Extracted records

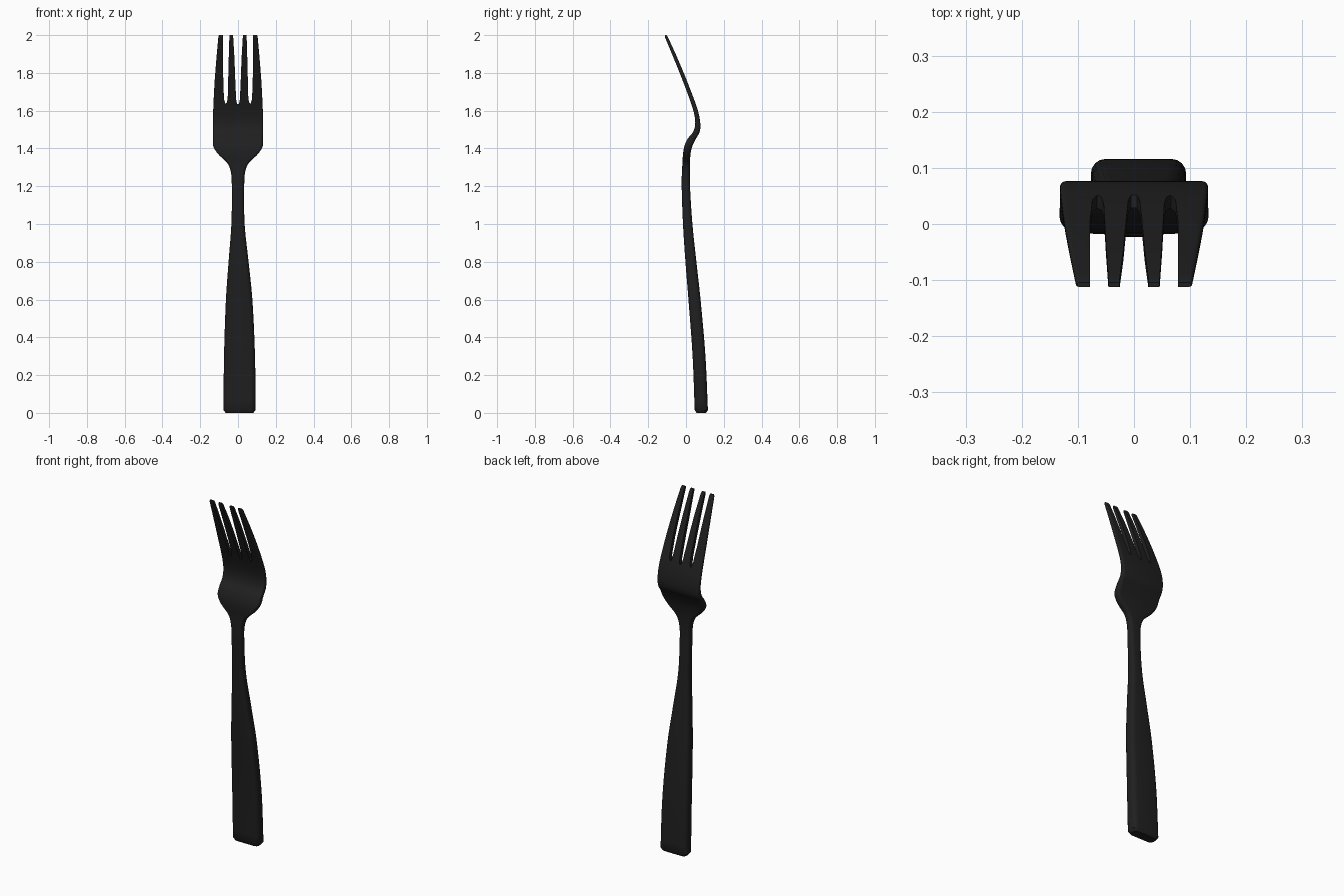
import bpy, bmesh
from math import sin, cos, pi

if "Cube" in bpy.data.objects:
    bpy.data.objects.remove(bpy.data.objects["Cube"], do_unlink=True)

mat = bpy.data.materials.new("black metal")
mat.use_nodes = True
colour = (0.014, 0.014, 0.014, 1)
mat.diffuse_color = colour
mat.node_tree.nodes["Principled BSDF"].inputs["Base Color"].default_value = colour

# Stations up the fork: height, x centre, y centre, half width, half thickness
STATIONS = [
    (0.015, .008, .081, .085, .035), (0.3, .008, .069, .082, .034),
    (0.6, .006, .045, .070, .032), (0.8, .003, .026, .053, .029),
    (1.0, 0, .009, .035, .025), (1.2, 0, -.001, .033, .022),
    (1.27, 0, -.001, .037, .021), (1.32, 0, .001, .055, .020),
    (1.37, 0, .004, .105, .020), (1.41, 0, .012, .130, .021),
    (1.45, 0, .030, .132, .022), (1.49, 0, .056, .132, .017),
    (1.54, 0, .062, .132, .013), (1.61, 0, .048, .131, .012),
    (1.75, 0, -.003, .124, .011), (1.88, 0, -.056, .114, .010),
    (1.99, 0, -.104, .104, .008),
]


def slope(i, k):
    a, b = STATIONS[max(i - 1, 0)], STATIONS[min(i + 1, len(STATIONS) - 1)]
    return (b[k] - a[k]) / (b[0] - a[0])


def blend(i, u):
    """Smooth curve between station i and the next."""
    a, b = STATIONS[i], STATIONS[i + 1]
    h = b[0] - a[0]
    out = [a[0] + u * h]
    for k in range(1, 5):
        out.append((2*u**3 - 3*u**2 + 1) * a[k] + (u**3 - 2*u**2 + u) * h * slope(i, k)
                   + (3*u**2 - 2*u**3) * b[k] + (u**3 - u**2) * h * slope(i + 1, k))
    return out


def ring(bm, z, cx, cy, w, t):
    """Rounded rectangle cross-section."""
    r, verts = t * 0.75, []
    for c, (sx, sy) in enumerate([(1, 1), (-1, 1), (-1, -1), (1, -1)]):
        for s in range(5):
            a = (c + s / 4) * pi / 2
            verts.append(bm.verts.new((cx + sx * (w - r) + r * cos(a),
                                       cy + sy * (t - r) + r * sin(a), z)))
    return verts


def make_object(name, bm):
    bmesh.ops.recalc_face_normals(bm, faces=bm.faces)
    mesh = bpy.data.meshes.new(name)
    bm.to_mesh(mesh)
    bm.free()
    mesh.materials.append(mat)
    obj = bpy.data.objects.new(name, mesh)
    bpy.context.collection.objects.link(obj)
    return obj


# Fork body: handle, neck and head in one loft with softened ends
rows = [blend(i, s / 6) for i in range(len(STATIONS) - 1) for s in range(6)]
rows.append(list(STATIONS[-1]))
z, x, y, w, t = rows[0]
rows.insert(0, (0, x, y, w - .012, t - .010))
z, x, y, w, t = rows[-1]
rows.append((2.0, x, y - .004, w - .003, t - .004))
bm = bmesh.new()
rings = [ring(bm, *row) for row in rows]
for lo, hi in zip(rings, rings[1:]):
    for j in range(len(lo)):
        k = (j + 1) % len(lo)
        bm.faces.new((lo[j], lo[k], hi[k], hi[j]))
bm.faces.new(rings[0])
bm.faces.new(rings[-1])
fork = make_object("fork", bm)

# Slots between the tines, widening toward the tips
OUTER = [(.066, 1.635), (.074, 1.66), (.078, 1.75), (.079, 2.05),
         (.044, 2.05), (.050, 1.85), (.054, 1.68), (.058, 1.645)]
HALF = [(.005, 1.635), (.010, 1.66), (.014, 1.75), (.019, 1.88), (.026, 2.0), (.026, 2.05)]
slots = [OUTER, [(-x, z) for x, z in OUTER],
         HALF + [(-x, z) for x, z in reversed(HALF)]]
bm = bmesh.new()
for outline in slots:
    face = bm.faces.new([bm.verts.new((x, -.3, z)) for x, z in outline])
    side = bmesh.ops.extrude_face_region(bm, geom=[face])["geom"]
    bmesh.ops.translate(bm, vec=(0, .6, 0),
                        verts=[v for v in side if isinstance(v, bmesh.types.BMVert)])
cutter = make_object("slot_cutter", bm)
cutter.hide_render = True

bpy.context.view_layer.objects.active = fork
fork.select_set(True)
cut = fork.modifiers.new("slots", "BOOLEAN")
cut.operation = "DIFFERENCE"
cut.solver = "EXACT"
cut.object = cutter
bpy.ops.object.modifier_apply(modifier=cut.name)
bpy.data.objects.remove(cutter, do_unlink=True)
bpy.ops.object.shade_smooth_by_angle(angle=0.7)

Exercise brief
Copy the entries above verbatim. Pictures do not belong in the copy.

Result of the exercise
import bpy, bmesh
from math import sin, cos, pi

if "Cube" in bpy.data.objects:
    bpy.data.objects.remove(bpy.data.objects["Cube"], do_unlink=True)

mat = bpy.data.materials.new("black metal")
mat.use_nodes = True
colour = (0.014, 0.014, 0.014, 1)
mat.diffuse_color = colour
mat.node_tree.nodes["Principled BSDF"].inputs["Base Color"].default_value = colour

# Stations up the fork: height, x centre, y centre, half width, half thickness
STATIONS = [
    (0.015, .008, .081, .085, .035), (0.3, .008, .069, .082, .034),
    (0.6, .006, .045, .070, .032), (0.8, .003, .026, .053, .029),
    (1.0, 0, .009, .035, .025), (1.2, 0, -.001, .033, .022),
    (1.27, 0, -.001, .037, .021), (1.32, 0, .001, .055, .020),
    (1.37, 0, .004, .105, .020), (1.41, 0, .012, .130, .021),
    (1.45, 0, .030, .132, .022), (1.49, 0, .056, .132, .017),
    (1.54, 0, .062, .132, .013), (1.61, 0, .048, .131, .012),
    (1.75, 0, -.003, .124, .011), (1.88, 0, -.056, .114, .010),
    (1.99, 0, -.104, .104, .008),
]


def slope(i, k):
    a, b = STATIONS[max(i - 1, 0)], STATIONS[min(i + 1, len(STATIONS) - 1)]
    return (b[k] - a[k]) / (b[0] - a[0])


def blend(i, u):
    """Smooth curve between station i and the next."""
    a, b = STATIONS[i], STATIONS[i + 1]
    h = b[0] - a[0]
    out = [a[0] + u * h]
    for k in range(1, 5):
        out.append((2*u**3 - 3*u**2 + 1) * a[k] + (u**3 - 2*u**2 + u) * h * slope(i, k)
                   + (3*u**2 - 2*u**3) * b[k] + (u**3 - u**2) * h * slope(i + 1, k))
    return out


def ring(bm, z, cx, cy, w, t):
    """Rounded rectangle cross-section."""
    r, verts = t * 0.75, []
    for c, (sx, sy) in enumerate([(1, 1), (-1, 1), (-1, -1), (1, -1)]):
        for s in range(5):
            a = (c + s / 4) * pi / 2
            verts.append(bm.verts.new((cx + sx * (w - r) + r * cos(a),
                                       cy + sy * (t - r) + r * sin(a), z)))
    return verts


def make_object(name, bm):
    bmesh.ops.recalc_face_normals(bm, faces=bm.faces)
    mesh = bpy.data.meshes.new(name)
    bm.to_mesh(mesh)
    bm.free()
    mesh.materials.append(mat)
    obj = bpy.data.objects.new(name, mesh)
    bpy.context.collection.objects.link(obj)
    return obj


# Fork body: handle, neck and head in one loft with softened ends
rows = [blend(i, s / 6) for i in range(len(STATIONS) - 1) for s in range(6)]
rows.append(list(STATIONS[-1]))
z, x, y, w, t = rows[0]
rows.insert(0, (0, x, y, w - .012, t - .010))
z, x, y, w, t = rows[-1]
rows.append((2.0, x, y - .004, w - .003, t - .004))
bm = bmesh.new()
rings = [ring(bm, *row) for row in rows]
for lo, hi in zip(rings, rings[1:]):
    for j in range(len(lo)):
        k = (j + 1) % len(lo)
        bm.faces.new((lo[j], lo[k], hi[k], hi[j]))
bm.faces.new(rings[0])
bm.faces.new(rings[-1])
fork = make_object("fork", bm)

# Slots between the tines, widening toward the tips
OUTER = [(.066, 1.635), (.074, 1.66), (.078, 1.75), (.079, 2.05),
         (.044, 2.05), (.050, 1.85), (.054, 1.68), (.058, 1.645)]
HALF = [(.005, 1.635), (.010, 1.66), (.014, 1.75), (.019, 1.88), (.026, 2.0), (.026, 2.05)]
slots = [OUTER, [(-x, z) for x, z in OUTER],
         HALF + [(-x, z) for x, z in reversed(HALF)]]
bm = bmesh.new()
for outline in slots:
    face = bm.faces.new([bm.verts.new((x, -.3, z)) for x, z in outline])
    side = bmesh.ops.extrude_face_region(bm, geom=[face])["geom"]
    bmesh.ops.translate(bm, vec=(0, .6, 0),
                        verts=[v for v in side if isinstance(v, bmesh.types.BMVert)])
cutter = make_object("slot_cutter", bm)
cutter.hide_render = True

bpy.context.view_layer.objects.active = fork
fork.select_set(True)
cut = fork.modifiers.new("slots", "BOOLEAN")
cut.operation = "DIFFERENCE"
cut.solver = "EXACT"
cut.object = cutter
bpy.ops.object.modifier_apply(modifier=cut.name)
bpy.data.objects.remove(cutter, do_unlink=True)
bpy.ops.object.shade_smooth_by_angle(angle=0.7)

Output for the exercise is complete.